> [Requirement]: Exact repetition, please: start with the line where "vertices=sides, radius=r, depth=y1" appears and stop after the final line of the records.

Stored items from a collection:
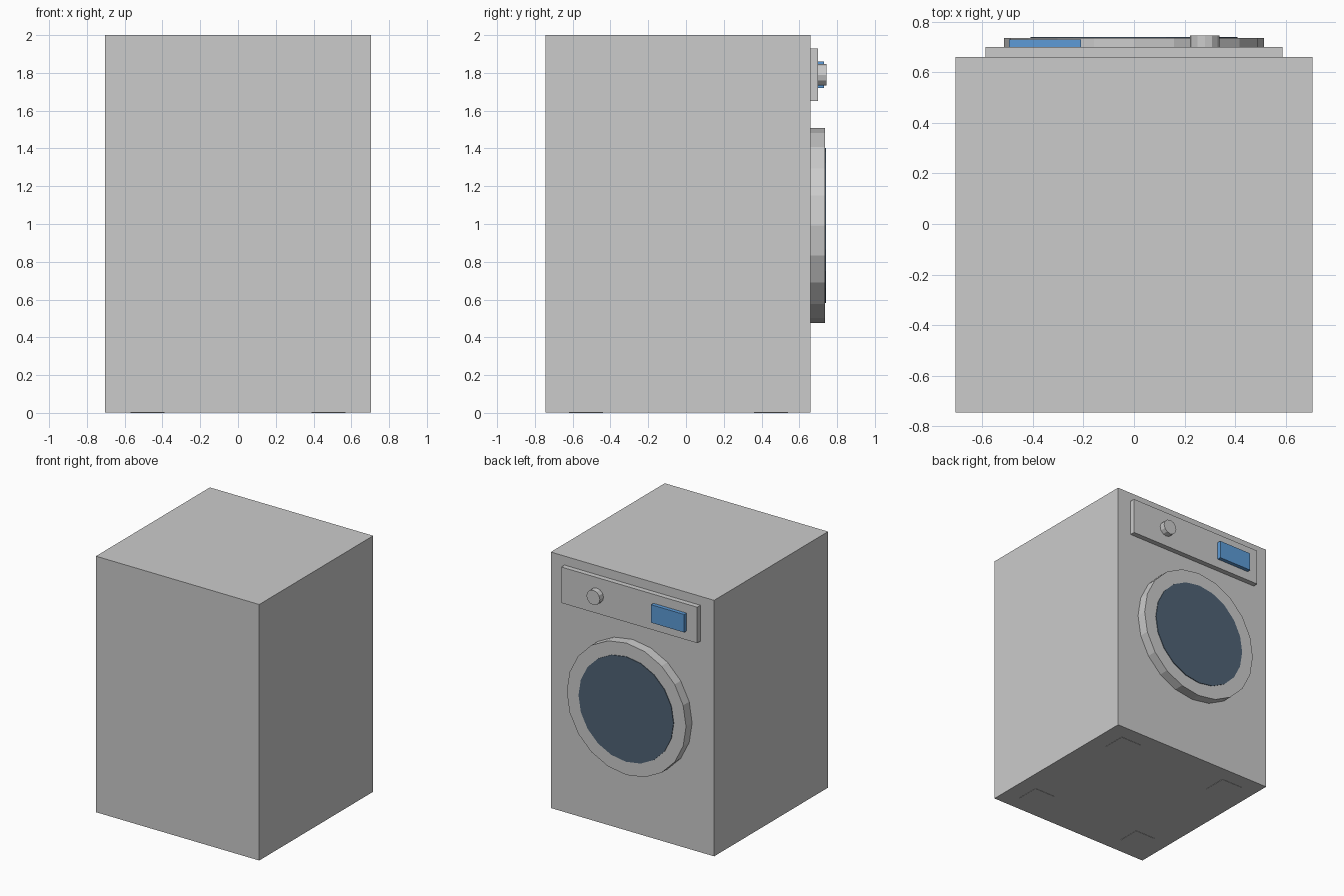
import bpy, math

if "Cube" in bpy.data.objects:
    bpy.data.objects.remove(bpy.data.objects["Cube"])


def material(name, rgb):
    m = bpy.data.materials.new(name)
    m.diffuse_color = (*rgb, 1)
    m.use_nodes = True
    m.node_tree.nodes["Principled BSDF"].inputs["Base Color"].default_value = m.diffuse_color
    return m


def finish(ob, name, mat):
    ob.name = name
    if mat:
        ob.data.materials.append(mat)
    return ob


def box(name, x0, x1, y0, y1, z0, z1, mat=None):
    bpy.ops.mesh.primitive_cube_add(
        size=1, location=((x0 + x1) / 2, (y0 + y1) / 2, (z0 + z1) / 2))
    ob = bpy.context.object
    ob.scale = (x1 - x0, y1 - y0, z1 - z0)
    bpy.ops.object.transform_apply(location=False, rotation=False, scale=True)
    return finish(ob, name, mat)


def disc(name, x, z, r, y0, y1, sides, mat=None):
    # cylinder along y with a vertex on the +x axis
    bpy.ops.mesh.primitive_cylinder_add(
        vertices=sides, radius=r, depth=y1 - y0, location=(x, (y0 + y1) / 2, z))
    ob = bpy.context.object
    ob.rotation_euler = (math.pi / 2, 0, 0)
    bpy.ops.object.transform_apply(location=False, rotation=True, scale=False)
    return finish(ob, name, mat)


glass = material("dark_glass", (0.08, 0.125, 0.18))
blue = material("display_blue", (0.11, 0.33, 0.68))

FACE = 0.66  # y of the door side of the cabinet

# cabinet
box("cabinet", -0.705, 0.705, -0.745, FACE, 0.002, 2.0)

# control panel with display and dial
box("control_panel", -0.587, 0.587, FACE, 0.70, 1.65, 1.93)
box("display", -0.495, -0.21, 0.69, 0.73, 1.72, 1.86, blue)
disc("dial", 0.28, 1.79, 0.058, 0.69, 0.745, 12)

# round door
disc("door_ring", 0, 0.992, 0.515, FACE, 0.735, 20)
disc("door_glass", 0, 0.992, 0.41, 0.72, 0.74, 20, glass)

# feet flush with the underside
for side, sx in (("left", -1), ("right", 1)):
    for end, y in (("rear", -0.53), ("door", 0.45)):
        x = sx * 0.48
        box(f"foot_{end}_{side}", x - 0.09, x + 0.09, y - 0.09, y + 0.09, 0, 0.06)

> [Finished task]:
        vertices=sides, radius=r, depth=y1 - y0, location=(x, (y0 + y1) / 2, z))
    ob = bpy.context.object
    ob.rotation_euler = (math.pi / 2, 0, 0)
    bpy.ops.object.transform_apply(location=False, rotation=True, scale=False)
    return finish(ob, name, mat)


glass = material("dark_glass", (0.08, 0.125, 0.18))
blue = material("display_blue", (0.11, 0.33, 0.68))

FACE = 0.66  # y of the door side of the cabinet

# cabinet
box("cabinet", -0.705, 0.705, -0.745, FACE, 0.002, 2.0)

# control panel with display and dial
box("control_panel", -0.587, 0.587, FACE, 0.70, 1.65, 1.93)
box("display", -0.495, -0.21, 0.69, 0.73, 1.72, 1.86, blue)
disc("dial", 0.28, 1.79, 0.058, 0.69, 0.745, 12)

# round door
disc("door_ring", 0, 0.992, 0.515, FACE, 0.735, 20)
disc("door_glass", 0, 0.992, 0.41, 0.72, 0.74, 20, glass)

# feet flush with the underside
for side, sx in (("left", -1), ("right", 1)):
    for end, y in (("rear", -0.53), ("door", 0.45)):
        x = sx * 0.48
        box(f"foot_{end}_{side}", x - 0.09, x + 0.09, y - 0.09, y + 0.09, 0, 0.06)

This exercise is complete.